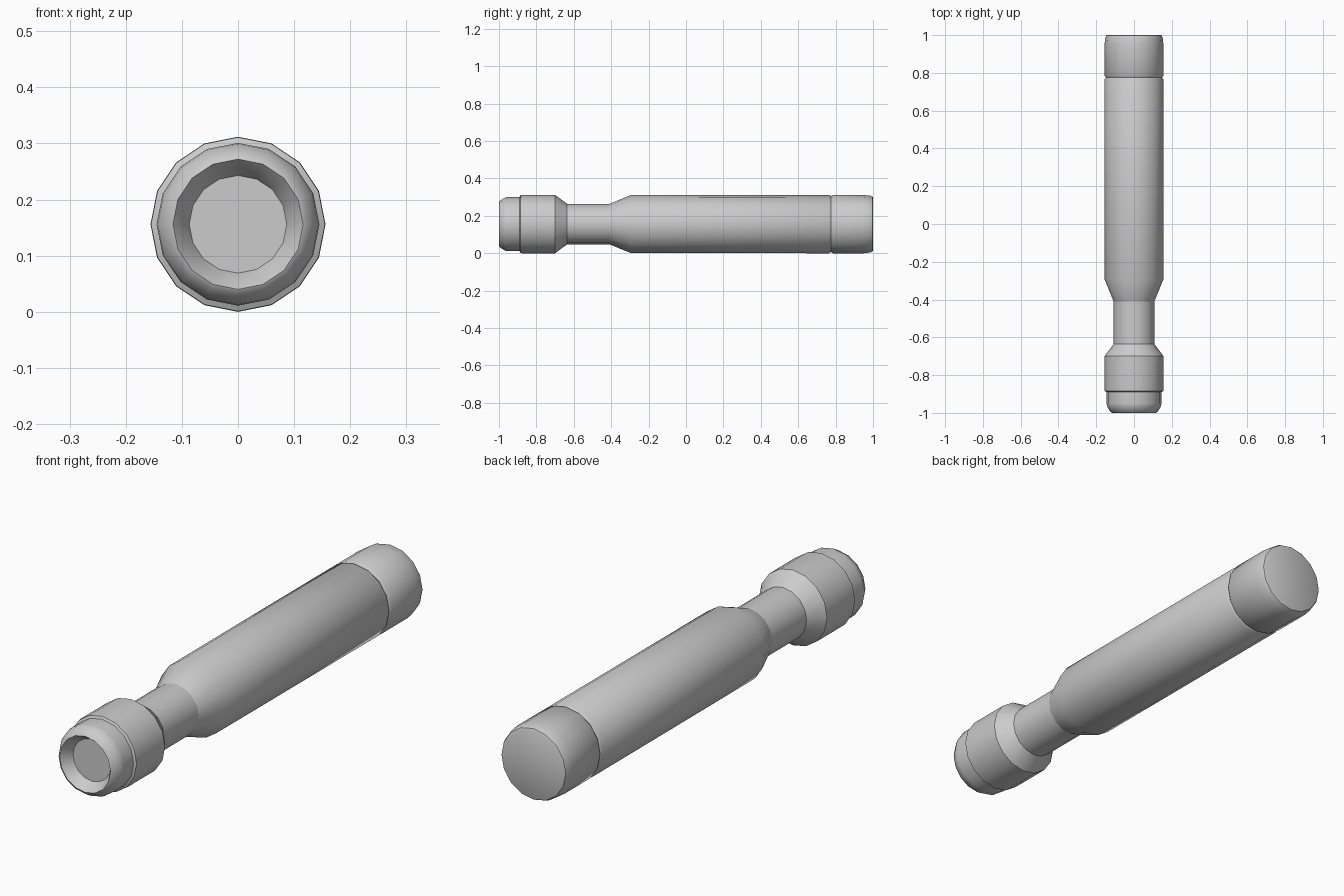
import bpy, bmesh, math

if "Cube" in bpy.data.objects:
    bpy.data.objects.remove(bpy.data.objects["Cube"])

SIDES = 16
AXIS_Z = 0.156


def lathe(name, profile):
    """Revolve (y, radius) points around the long axis; radius 0 closes an end."""
    bm = bmesh.new()
    rings = []
    for y, r in profile:
        if r == 0:
            rings.append([bm.verts.new((0, y, AXIS_Z))])
            continue
        angles = [2 * math.pi * i / SIDES for i in range(SIDES)]
        rings.append([bm.verts.new((r * math.cos(a), y, AXIS_Z + r * math.sin(a)))
                      for a in angles])
    for a, b in zip(rings, rings[1:]):
        for i in range(SIDES):
            j = (i + 1) % SIDES
            corners = [a[i % len(a)], a[j % len(a)], b[j % len(b)], b[i % len(b)]]
            bm.faces.new(list(dict.fromkeys(corners)))
    bmesh.ops.recalc_face_normals(bm, faces=bm.faces)
    # make sure the open shells face away from the axis
    outer = max(bm.faces, key=lambda f: (f.calc_center_median().z, f.calc_area()))
    if outer.normal.z < 0:
        bmesh.ops.reverse_faces(bm, faces=bm.faces)
    mesh = bpy.data.meshes.new(name)
    bm.to_mesh(mesh)
    bm.free()
    ob = bpy.data.objects.new(name, mesh)
    bpy.context.collection.objects.link(ob)
    bpy.ops.object.select_all(action='DESELECT')
    ob.select_set(True)
    bpy.context.view_layer.objects.active = ob
    bpy.ops.object.shade_smooth_by_angle(angle=math.radians(35))
    return ob


# Hollow front nozzle with rounded lip and recessed floor
lathe("nozzle", [(-0.955, 0), (-0.955, 0.087), (-0.965, 0.092), (-0.99, 0.108),
                 (-1.0, 0.116), (-0.995, 0.125), (-0.965, 0.143),
                 (-0.95, 0.145), (-0.89, 0.145)])

# Front collar sloping down to the neck
lathe("front_collar", [(-0.89, 0.145), (-0.885, 0.155), (-0.875, 0.156),
                       (-0.70, 0.156), (-0.635, 0.108)])

# Narrow neck
lathe("neck", [(-0.635, 0.108), (-0.41, 0.108)])

# Long handle with front flare, ending in a thin groove
lathe("handle", [(-0.41, 0.108), (-0.295, 0.155), (0.765, 0.156), (0.775, 0.149)])

# Rounded end cap
lathe("end_cap", [(0.775, 0.149), (0.785, 0.156), (0.95, 0.156), (0.985, 0.152),
                  (0.997, 0.147), (1.0, 0.141), (1.0, 0)])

Exercise prompt
Return the entries exactly as given. Do not include pictures.

Result of this exercise
import bpy, bmesh, math

if "Cube" in bpy.data.objects:
    bpy.data.objects.remove(bpy.data.objects["Cube"])

SIDES = 16
AXIS_Z = 0.156


def lathe(name, profile):
    """Revolve (y, radius) points around the long axis; radius 0 closes an end."""
    bm = bmesh.new()
    rings = []
    for y, r in profile:
        if r == 0:
            rings.append([bm.verts.new((0, y, AXIS_Z))])
            continue
        angles = [2 * math.pi * i / SIDES for i in range(SIDES)]
        rings.append([bm.verts.new((r * math.cos(a), y, AXIS_Z + r * math.sin(a)))
                      for a in angles])
    for a, b in zip(rings, rings[1:]):
        for i in range(SIDES):
            j = (i + 1) % SIDES
            corners = [a[i % len(a)], a[j % len(a)], b[j % len(b)], b[i % len(b)]]
            bm.faces.new(list(dict.fromkeys(corners)))
    bmesh.ops.recalc_face_normals(bm, faces=bm.faces)
    # make sure the open shells face away from the axis
    outer = max(bm.faces, key=lambda f: (f.calc_center_median().z, f.calc_area()))
    if outer.normal.z < 0:
        bmesh.ops.reverse_faces(bm, faces=bm.faces)
    mesh = bpy.data.meshes.new(name)
    bm.to_mesh(mesh)
    bm.free()
    ob = bpy.data.objects.new(name, mesh)
    bpy.context.collection.objects.link(ob)
    bpy.ops.object.select_all(action='DESELECT')
    ob.select_set(True)
    bpy.context.view_layer.objects.active = ob
    bpy.ops.object.shade_smooth_by_angle(angle=math.radians(35))
    return ob


# Hollow front nozzle with rounded lip and recessed floor
lathe("nozzle", [(-0.955, 0), (-0.955, 0.087), (-0.965, 0.092), (-0.99, 0.108),
                 (-1.0, 0.116), (-0.995, 0.125), (-0.965, 0.143),
                 (-0.95, 0.145), (-0.89, 0.145)])

# Front collar sloping down to the neck
lathe("front_collar", [(-0.89, 0.145), (-0.885, 0.155), (-0.875, 0.156),
                       (-0.70, 0.156), (-0.635, 0.108)])

# Narrow neck
lathe("neck", [(-0.635, 0.108), (-0.41, 0.108)])

# Long handle with front flare, ending in a thin groove
lathe("handle", [(-0.41, 0.108), (-0.295, 0.155), (0.765, 0.156), (0.775, 0.149)])

# Rounded end cap
lathe("end_cap", [(0.775, 0.149), (0.785, 0.156), (0.95, 0.156), (0.985, 0.152),
                  (0.997, 0.147), (1.0, 0.141), (1.0, 0)])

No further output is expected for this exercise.